Department of Electronic and Information Engineering

A team of researchers led by Professor Din-Ping Tsai, Chair Professor and Head of PolyU’s Department of Electronic and Information Engineering, have developed a chip that promises to unlock the full potential of quantum computing. The chip is based on a series of miniature “meta-lenses” composed of nano antennae for capturing photons from a laser beam and focusing them on the same point.

The antennae are placed on a surface made of gallium nitride, a semiconductor material known for its excellent optical quality. Each antenna measures 45 x 80 x 800 nanometres. More than 250,000 of these tiny antennae went into the composition of one lens, which measures 100 microns in diameter, about the size of a human hair. To demonstrate how their approach works, the team designed and fabricated an optical chip with an array of 10 x 10 lenses to polarise incoming light.

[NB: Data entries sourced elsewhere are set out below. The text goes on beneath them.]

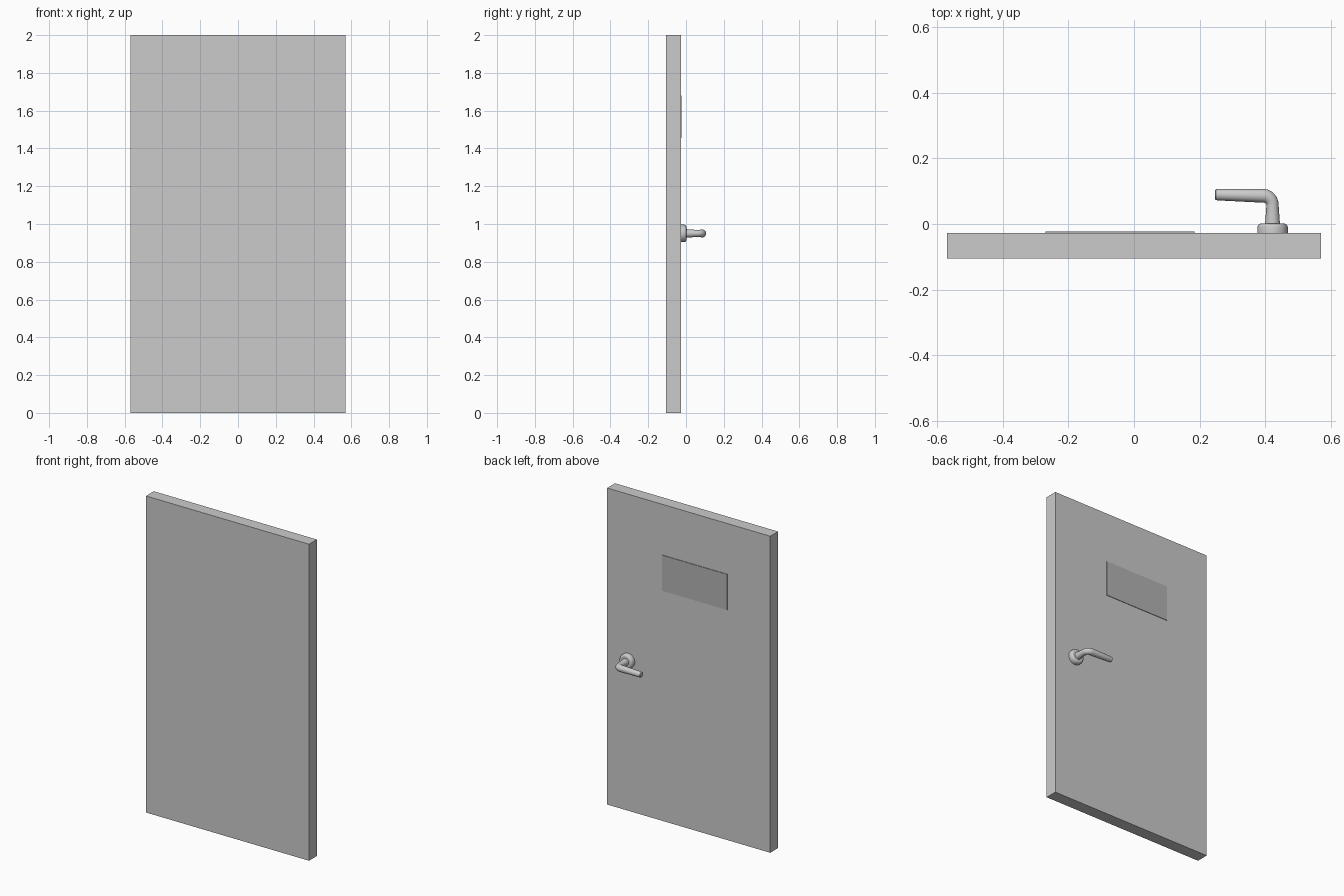
import bpy, math
from mathutils import Vector

if "Cube" in bpy.data.objects:
    bpy.data.objects.remove(bpy.data.objects["Cube"])

FACE_Y = -0.027                 # handle-side face of the door
HX, HZ = 0.4225, 0.95           # handle centre


def box(name, lo, hi):
    lo, hi = Vector(lo), Vector(hi)
    bpy.ops.mesh.primitive_cube_add(size=1, location=(lo + hi) / 2)
    ob = bpy.context.object
    ob.name = name
    ob.scale = hi - lo
    bpy.ops.object.transform_apply(location=False, rotation=False, scale=True)
    return ob


def tube(name, points, sides=8):
    """Round tube along (x, y, z, radius) points, capped and smooth."""
    cu = bpy.data.curves.new(name, 'CURVE')
    cu.dimensions = '3D'
    cu.bevel_depth = 1
    cu.bevel_resolution = sides
    cu.use_fill_caps = True
    sp = cu.splines.new('POLY')
    sp.points.add(len(points) - 1)
    for p, (x, y, z, r) in zip(sp.points, points):
        p.co = (x, y, z, 1)
        p.radius = r
    ob = bpy.data.objects.new(name, cu)
    bpy.context.collection.objects.link(ob)
    bpy.ops.object.select_all(action='DESELECT')
    ob.select_set(True)
    bpy.context.view_layer.objects.active = ob
    bpy.ops.object.convert(target='MESH')
    bpy.ops.object.shade_smooth_by_angle(angle=math.radians(35))
    return bpy.context.object


# Door slab
box("door_slab", (-0.57, -0.105, 0), (0.57, FACE_Y, 2))

# Thin darker plate on the handle side
plate = box("window_plate", (-0.27, FACE_Y - 0.002, 1.455), (0.185, -0.0235, 1.68))
mat = bpy.data.materials.new("dark_grey")
mat.diffuse_color = (0.45, 0.45, 0.45, 1)
mat.use_nodes = True
mat.node_tree.nodes["Principled BSDF"].inputs["Base Color"].default_value = mat.diffuse_color
plate.data.materials.append(mat)

# Round handle base with a softened rim
R = 0.0465
rim = [(FACE_Y - 0.002, R), (-0.010, R), (-0.004, R - 0.002),
       (0.000, R - 0.006), (0.002, R - 0.012)]
tube("handle_rosette", [(HX, y, HZ, r) for y, r in rim], 10)

# Lever: tapered stem, rounded elbow, tapered grip, stepped tip
path = [(HX, -0.010, HZ, 0.0235), (HX, 0.058, HZ, 0.0185)]
bend = 0.028
for i in range(1, 7):
    a = math.radians(15 * i)
    path.append((HX - bend + bend * math.cos(a), 0.058 + bend * math.sin(a),
                 HZ, 0.0185 + 0.0025 * i / 6))
path += [(0.256, 0.0895, HZ, 0.0175), (0.250, 0.0895, HZ, 0.0165),
         (0.2465, 0.0895, HZ, 0.013)]
tube("handle_lever", path)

Dr Chen Mu-ku, Research Assistant Professor of Department of Electronic and Information Engineering, said it is like making tea with a teabag. A laser beam going through a conventional lens is like making many cups of tea with one single teabag, the more the cups, the lighter the tea. On the other hand, the meta-lenses are making 100 cups of tea with 100 teabags at the same time, therefore both the colour and the speed would not be compromised.

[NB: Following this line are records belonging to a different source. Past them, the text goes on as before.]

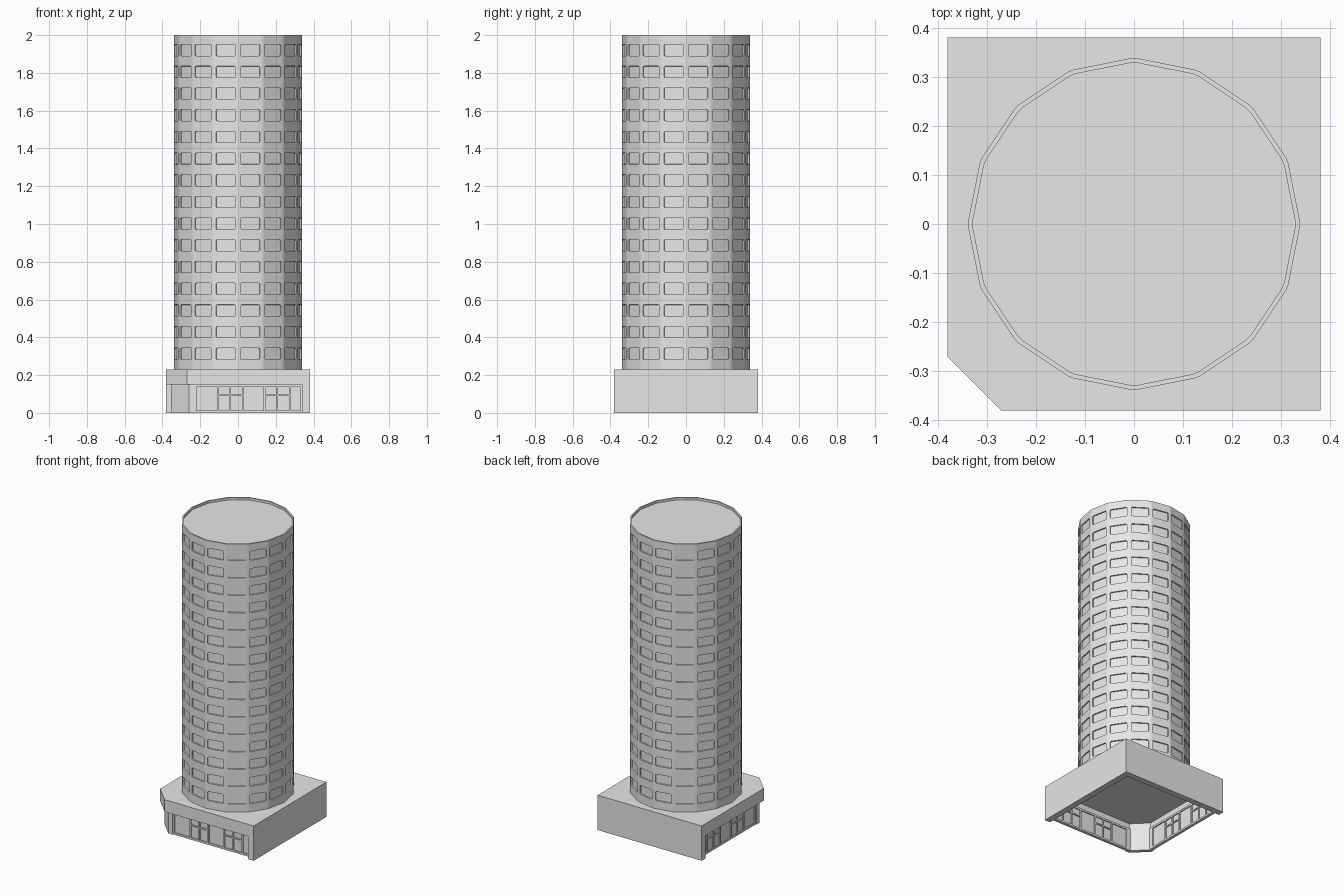
import bpy, bmesh, math
from mathutils import Vector

cube = bpy.data.objects.get("Cube")
if cube:
    bpy.data.objects.remove(cube)

GREY = (0.8, 0.8, 0.8, 1)
grey = bpy.data.materials.new("plain_grey")
grey.use_nodes = True
grey.diffuse_color = GREY
grey.node_tree.nodes["Principled BSDF"].inputs["Base Color"].default_value = GREY


def finish(name, bm, fix_normals=True):
    if fix_normals:
        bmesh.ops.recalc_face_normals(bm, faces=bm.faces)
    mesh = bpy.data.meshes.new(name)
    bm.to_mesh(mesh)
    bm.free()
    mesh.materials.append(grey)
    obj = bpy.data.objects.new(name, mesh)
    bpy.context.collection.objects.link(obj)
    return obj


def prism(name, outline, z0, z1):
    bm = bmesh.new()
    face = bm.faces.new([bm.verts.new((x, y, z0)) for x, y in outline])
    out = bmesh.ops.extrude_face_region(bm, geom=[face])
    for v in out["geom"]:
        if isinstance(v, bmesh.types.BMVert):
            v.co.z = z1
    return finish(name, bm)


def box(name, x0, x1, y0, y1, z0, z1):
    return prism(name, [(x0, y0), (x1, y0), (x1, y1), (x0, y1)], z0, z1)


def swapped(points):
    """Reflect an outline across the diagonal, from the front to the side."""
    return [(y, x) for x, y in points]


# Tower: sixteen bays, each with a column of recessed windows
SIDES, RADIUS = 16, 0.339
ROWS, PITCH, FIRST, WIN_H = 15, 0.1148, 0.283, 0.06
BASE_TOP, TOP, ROOF = 0.23, 2.0, 1.985
corners = [Vector((RADIUS * math.cos(a), RADIUS * math.sin(a), 0))
           for a in (math.tau * i / SIDES for i in range(SIDES))]
ring = []
for i, a in enumerate(corners):
    b = corners[(i + 1) % SIDES]
    ring += [a.lerp(b, t) for t in (0.045, 0.1, 0.9, 0.955)]
levels = [BASE_TOP - 0.01]
for r in range(ROWS):
    levels += [FIRST + r * PITCH, FIRST + r * PITCH + WIN_H]
levels.append(TOP)

bm = bmesh.new()
grid = [[bm.verts.new((p.x, p.y, z)) for p in ring] for z in levels]
windows = []
n = len(ring)
for j in range(len(levels) - 1):
    for i in range(n):
        k = (i + 1) % n
        f = bm.faces.new((grid[j][i], grid[j][k], grid[j + 1][k], grid[j + 1][i]))
        if i % 4 == 1 and j % 2 == 1:
            windows.append(f)
# Parapet rim and sunken roof
inner = 0.972
rim = [bm.verts.new((p.x * inner, p.y * inner, TOP)) for p in ring]
low = [bm.verts.new((p.x * inner, p.y * inner, ROOF)) for p in ring]
for i in range(n):
    k = (i + 1) % n
    bm.faces.new((grid[-1][i], grid[-1][k], rim[k], rim[i]))
    bm.faces.new((rim[i], rim[k], low[k], low[i]))
bm.faces.new(low)
bm.normal_update()
bmesh.ops.inset_individual(bm, faces=windows, thickness=0.0004, depth=-0.008)
# Round the window corners
reveal = set()
for f in windows:
    for v in f.verts:
        reveal.update(e for e in v.link_edges if e not in f.edges[:])
bmesh.ops.bevel(bm, geom=list(reveal), offset=0.007, segments=2,
                profile=0.5, affect='EDGES')
finish("tower", bm)

# Podium: roof slab and fascia with one cut corner, open underneath
H, CUT = 0.38, 0.27
LINTEL, CEILING = 0.15, 0.19
outline = [(-CUT, -H), (H, -H), (H, H), (-H, H), (-H, -CUT)]
prism("podium_roof", outline, CEILING, BASE_TOP)
WALL = 0.34
fascia = [(-CUT, -H), (WALL, -H), (WALL, -WALL), (-0.25, -WALL),
          (-WALL, -0.25), (-WALL, WALL), (-H, WALL), (-H, -CUT)]
prism("fascia", fascia, LINTEL, CEILING)
# Solid walls on the two blank sides, ending in corner piers
prism("blank_walls", [(WALL, -H), (H, -H), (H, H), (-H, H), (-H, WALL), (WALL, WALL)],
      0, CEILING)

# Cut corner pier, set back under the fascia
SET, IN = 0.355, 0.33
prism("corner_pier", [(-0.26, -SET), (-0.23, -SET), (-0.23, -IN), (-0.25, -IN),
                      (-IN, -0.25), (-IN, -0.23), (-SET, -0.23), (-SET, -0.26)],
      0, LINTEL)

# Shopfronts: glass sheet with a lattice of frame bars, front and side
posts = (-0.225, -0.105, 0.025, 0.14, 0.275, 0.335)
bars = [(x - 0.005, x + 0.005, 0, LINTEL) for x in posts]
for a, b in zip(posts, posts[1:]):
    bars += [(a, b, 0, 0.012), (a, b, 0.138, LINTEL)]
for a, b in ((posts[1], posts[2]), (posts[3], posts[4])):
    mid = (a + b) / 2
    bars += [(mid - 0.004, mid + 0.004, 0, LINTEL), (a, b, 0.09, 0.098)]
for side, turn in (("front", list), ("side", swapped)):
    def strip(name, x0, x1, y0, y1, z0, z1):
        prism(name, turn([(x0, y0), (x1, y0), (x1, y1), (x0, y1)]), z0, z1)
    strip(side + "_shop_glass", -0.23, WALL, -0.342, -0.338, 0, LINTEL)
    for i, (x0, x1, z0, z1) in enumerate(bars):
        strip(f"{side}_shop_frame_{i}", x0, x1, -0.35, -0.331, z0, z1)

The chip may help quantum information science realise many applications in our daily life in the future, such as enhancing the security in online transactions. 

The research result was published by one of the world’s top scientific journals, Science. The team is also awarded the Areas of Excellence Scheme funding of HK$65 million recently by the Research Grants Council. The story of this research project which covered by Ta Kung Pao are available at the following websites: